Students requesting accommodations for disabilities must go through the Academic Support Committee. For more information, please contact Disability Resources & Services, Halladay Student Services Bldg., Room 303D, Frank Perez 903-886-5835 or Phyllis Fink 903-886-5150
All students enrolled at the University shall follow the tenets of common decency and acceptable behavior conductive to a positive learning environment (see Student’s Guide Handbook, Policies and Procedures, Conduct).
The classroom is NOT the place to make and receive personal phone calls. This distractive activity is extremely disrespectful of the instructor and other students and is disruptive to the classroom environment. Cell phones may not be used during class and should be turned OFF upon entering the classroom. Emergency exceptions must be approved by the instructor prior to the beginning of class. Violation will result in significant loss of participation credit.
All works submitted for credit must be original works created by the scholar uniquely for the class. Plagiarism: Using works created by others without proper citation is not tolerated and may result in expulsion from the course and the graduate program.
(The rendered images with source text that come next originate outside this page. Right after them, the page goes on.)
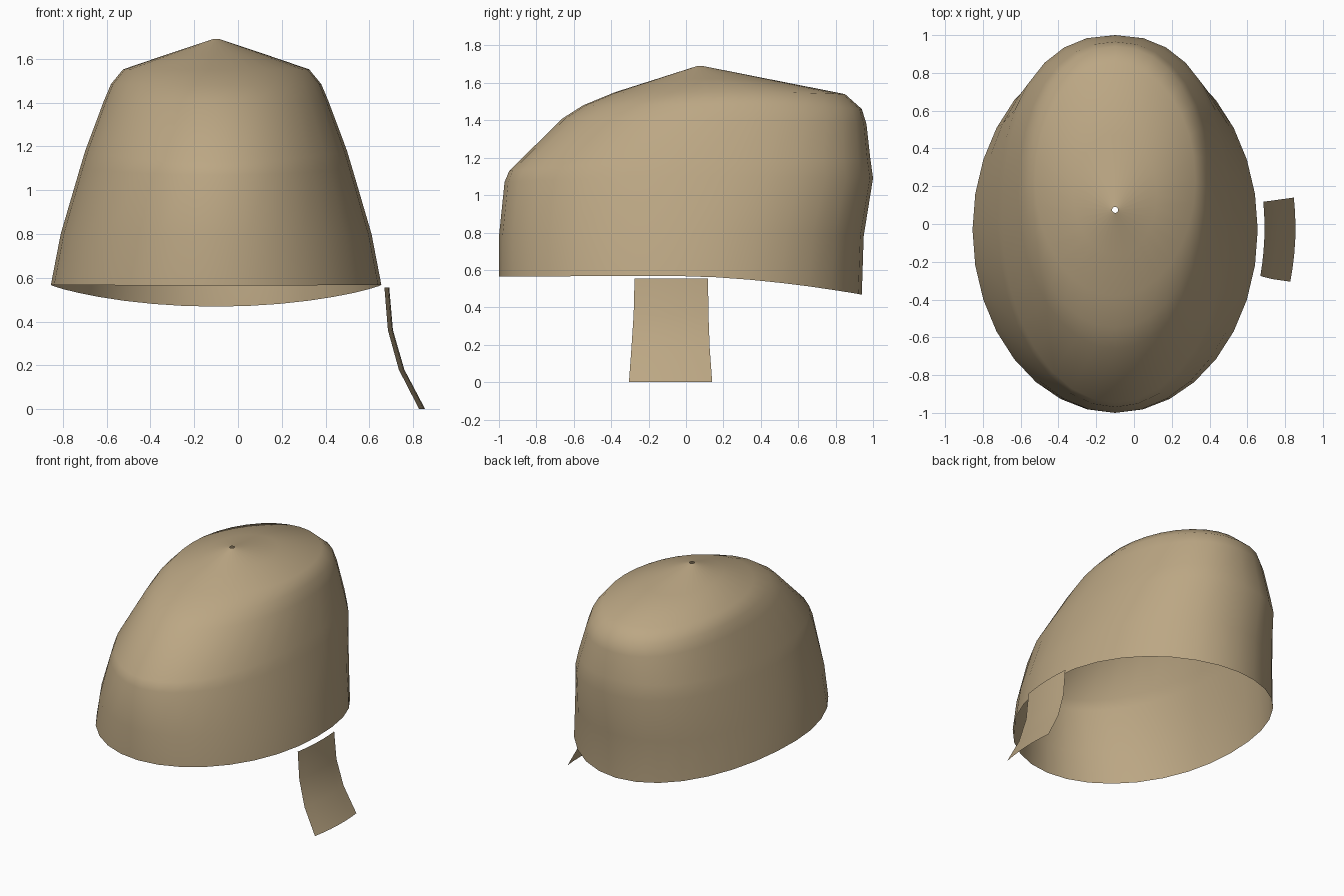
import bpy, math

if "Cube" in bpy.data.objects:
    bpy.data.objects.remove(bpy.data.objects["Cube"])

khaki = bpy.data.materials.new("khaki cloth")
khaki.diffuse_color = (0.50, 0.385, 0.23, 1)
khaki.use_nodes = True
khaki.node_tree.nodes["Principled BSDF"].inputs["Base Color"].default_value = khaki.diffuse_color


def make_sheet(name, rows, closed):
    """Skin rows of points into a smooth single-layer sheet."""
    n = len(rows[0])
    verts = [p for row in rows for p in row]
    faces = []
    for r in range(len(rows) - 1):
        for i in range(n if closed else n - 1):
            j = (i + 1) % n
            faces.append((r * n + i, r * n + j, (r + 1) * n + j, (r + 1) * n + i))
    mesh = bpy.data.meshes.new(name)
    mesh.from_pydata(verts, [], faces)
    mesh.materials.append(khaki)
    for p in mesh.polygons:
        p.use_smooth = True
    ob = bpy.data.objects.new(name, mesh)
    bpy.context.collection.objects.link(ob)
    return ob


def ring(half_w, front, back, z_front, z_side, z_back, square=2.0, sides=32):
    """Oval ring whose height varies from front to side to back."""
    cy, ry = (front + back) / 2, (back - front) / 2
    pts = []
    for i in range(sides):
        a = 2 * math.pi * i / sides
        c, s = math.cos(a), math.sin(a)
        e = 2 / square if s > 0 else 1.0      # fuller corners at the back
        x = half_w * math.copysign(abs(c) ** e, c)
        y = cy + ry * math.copysign(abs(s) ** e, s)
        z_end = z_back if s > 0 else z_front
        pts.append((-0.10 + x, y, z_side + (z_end - z_side) * abs(s) ** 1.7))
    return pts


# cap shell: rim, band, sloping crown, shoulder and open button hole
cap_rings = [
    ring(0.755, -1.00, 0.94, 0.565, 0.567, 0.468),
    ring(0.710, -1.00, 0.95, 0.78, 0.80, 0.78, 2.1),
    ring(0.622, -0.97, 1.00, 1.07, 1.10, 1.09, 2.3),
    ring(0.598, -0.945, 0.985, 1.13, 1.18, 1.20, 2.3),
    ring(0.512, -0.66, 0.965, 1.41, 1.41, 1.38, 2.2),
    ring(0.480, -0.55, 0.94, 1.48, 1.485, 1.46, 2.15),
    ring(0.425, -0.38, 0.85, 1.55, 1.552, 1.54),
    ring(0.220, -0.16, 0.47, 1.62, 1.622, 1.615),
    ring(0.016, 0.059, 0.091, 1.69, 1.69, 1.69),
]
make_sheet("cap_shell", cap_rings, True)

# side flap: curved strip hanging below the rim (x, z, y start, y end)
flap_rows = []
for x, z, y0, y1 in [(0.691, 0.555, -0.275, 0.118), (0.708, 0.36, -0.28, 0.12),
                     (0.760, 0.18, -0.292, 0.127), (0.855, 0.0, -0.305, 0.14)]:
    ys = [y0 + (y1 - y0) * i / 6 for i in range(7)]
    flap_rows.append([(x - 0.34 * (y + 0.02) ** 2, y, z) for y in ys])
make_sheet("side_flap", flap_rows, False)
Auto-plagiarism: It is considered inappropriate and unethical, particularly at the graduate level, to make duplicate submissions of a single work for credit in multiple classes, unless specifically requested by the instructor. Work submitted at the Graduate level is expected to demonstrate higher order thinking skills and be of significantly higher quality than work produced at the undergraduate level. Writings must exhibit correct form, style, and grammar and demonstrate the student’s ability to communicate clearly and effectively in the English language. (Also see Student’s Guide Handbook, Policies and Procedures.)
Agnew, P.W., Kellerman, A.S., & Meyer, J. Multimedia in the classroom.
Alessi, S.M. & Trollip,
S.R. (2001) Multimedia for learning –
Methods and development (3rd ed.).
Ertmer, P.A. & Quinn, J. (1999) The
ID casebook: case studies in
Heinich, R., Molenda, Russell & Smaldino. (1999) Instructional Media and Technologies for Learning (7th ed.). NJ: Prentice-Hall, Inc.
Kemp, J.E. (1994) Planning,
producing, and using instructional technologies (7th ed.).
Lever-Duffy, J., McDonald, J. B., & Mizell, A. P. (2003) Teaching
and learning with technology.
Male, M. (2003) Technology for inclusion – meeting the special needs of all students (4th
Newby, T.J. (2000) Instructional
technology for teaching and learning: designing instruction, integrating
computers, and using media (2nd ed.).
Roblyer, M. D. (2003) Integrating educational technology into teaching (3rd ed.).
Streit, L.D., Teague, F.A., & Newhouse, B.S. (1984) Media for teachers and trainers.
Tipton, M.H. (1998) Techniques
for planning and producing instructional media (4th ed.)
Tomei, L. A. (2002) The technology façade – overcoming barriers to effective instructional